My first exposure to Honey Lazar’s work was a photograph of her knees that she submitted to Self-Searching: The Art of Self-Portraiture at the Vermont Photo Place Gallery. While a wonderful photograph, it was ony the tip of the iceberg of a whole host of projects on her site. Honey lives in Cleveland, Ohio and has been making photographs for almost two decades. She has had a lifetime of exposure to art and photography through her artist/photographer father, growing up with a darkroom under the same roof. Her work and resume reflect a photographer who continues to stay engaged, curious, and excited about the world around her. And much of that work shows a sensitivity to humanity. Many of her projects celebrate her thoughtful observations and the dignity she brings to her subjects: “there is no simple way to explain a life”, “I am aware of the passage of time reflected in seasonal beauty and appreciate each of the photographed for what they bring to my life.”
I’m featuring two series, both in progress, Loving Aunt Ruth, and another, Keeping Track. In a sense, they are about the same thing, but the approach is very different. Both projects seek to examine, document, and remember, and for a photographer, that seems to be our universal journey.
Loving Ruth: In some ways, Loving Aunt Ruth, is the culmination of everything for which I have cared. Family, story, respect, hardship, triumph, humor, and photography.

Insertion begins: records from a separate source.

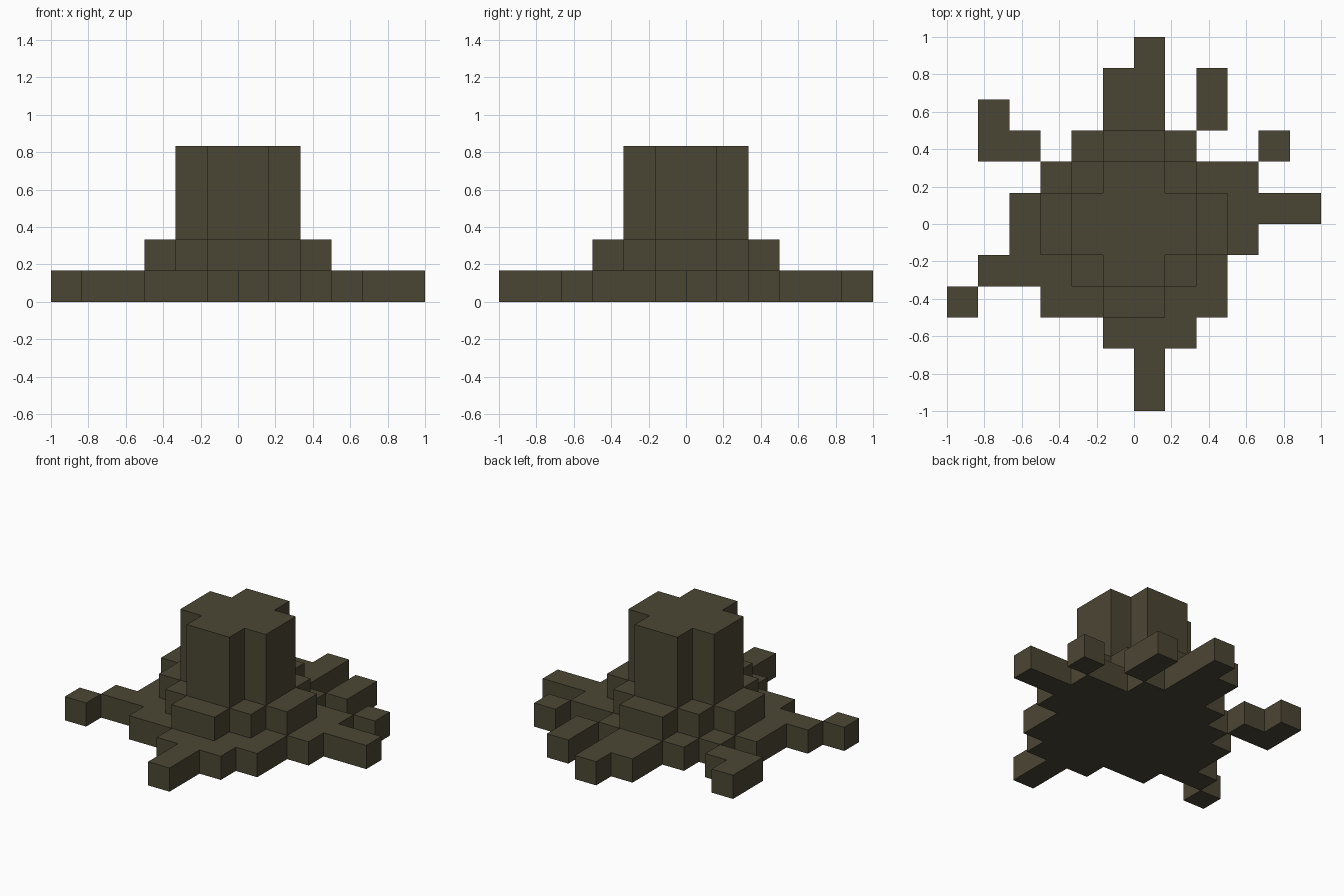
import bpy
import bmesh

cube = bpy.data.objects.get("Cube")
if cube:
    bpy.data.objects.remove(cube, do_unlink=True)

U = 1 / 6  # size of one block

# Single dark olive colour
COLOR = (0.0704, 0.0612, 0.0343, 1.0)
mat = bpy.data.materials.new("dark_olive")
mat.use_nodes = True
mat.diffuse_color = COLOR
bsdf = next(n for n in mat.node_tree.nodes if n.type == 'BSDF_PRINCIPLED')
bsdf.inputs["Base Color"].default_value = COLOR
bsdf.inputs["Roughness"].default_value = 0.9


def slab(name, rows, bottom, top):
    """Extrude a blocky footprint; rows are (row, first column, last column)."""
    bm = bmesh.new()
    for j, first, last in rows:
        for i in range(first, last + 1):
            corners = ((i, j), (i + 1, j), (i + 1, j + 1), (i, j + 1))
            bm.faces.new([bm.verts.new((x * U, y * U, bottom * U)) for x, y in corners])
    bmesh.ops.remove_doubles(bm, verts=bm.verts[:], dist=0.001)
    ext = bmesh.ops.extrude_face_region(bm, geom=bm.faces[:])
    moved = [g for g in ext["geom"] if isinstance(g, bmesh.types.BMVert)]
    bmesh.ops.translate(bm, verts=moved, vec=(0, 0, (top - bottom) * U))
    bmesh.ops.recalc_face_normals(bm, faces=bm.faces[:])
    # Merge coplanar block faces into clean flat sides
    bmesh.ops.dissolve_limit(bm, angle_limit=0.01, verts=bm.verts[:], edges=bm.edges[:])
    mesh = bpy.data.meshes.new(name)
    bm.to_mesh(mesh)
    bm.free()
    mesh.materials.append(mat)
    obj = bpy.data.objects.new(name, mesh)
    bpy.context.collection.objects.link(obj)
    return obj


# Spreading base with its attached arms
slab("base", [
    (5, 0, 0), (4, -1, 0), (3, -1, 0), (2, -2, 1), (1, -3, 3), (0, -4, 5),
    (-1, -4, 3), (-2, -5, 2), (-3, -3, 2), (-4, -1, 1), (-5, 0, 0), (-6, 0, 0),
], 0, 1)

# Outlying pieces that touch the base only at corners
slab("outer_block_front_right", [(-3, -6, -6)], 0, 1)
slab("outer_block_back_right", [(2, -5, -4), (3, -5, -5)], 0, 1)
slab("outer_block_back", [(3, 2, 2), (4, 2, 2)], 0, 1)
slab("outer_block_left", [(2, 4, 4)], 0, 1)

# Middle step
slab("middle_step", [
    (2, -1, 0), (1, -2, 1), (0, -3, 2), (-1, -3, 2), (-2, -2, 1), (-3, -1, 0),
], 1, 2)

# Cross-shaped tower
slab("tower", [(1, -1, 0), (0, -2, 1), (-1, -2, 1), (-2, -1, 0)], 2, 5)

Images from Loving Aunt Ruth
My father died when I was three. He was 46 and a professional photographer who relentlessly and skillfully documented our life. Studying his photographs allowed me to invent my past.
My Aunt Ruth is the only one left of my family’s elders, and I want to make sure I do for her what my father did for me.
I love my beautiful, brave, and brazen Aunt Ruth.
Keeping Track is a series of objects about remembering. We catalogue, file, and archive items of importance ranging from occasion books to cookie cutters and boutonnieres. The things we save may hold secrets or simply a trove of treasured recipes. Looking at mementoes of our history tells a part of our story.
Posts on Lenscratch may not be reproduced without the permission of the Lenscratch staff and the photographer.
Ellen Harasimowicz: Living Like GrassMay 20th, 2023
Mitchell Squire in Conversation with Douglas BreaultMay 16th, 2023
Judith Black: Pleasant StreetMay 13th, 2023
Arin Yoon: Motherhood and the MilitaryMay 10th, 2023
Bárbara Traver: , te quiere, mamáMay 9th, 2023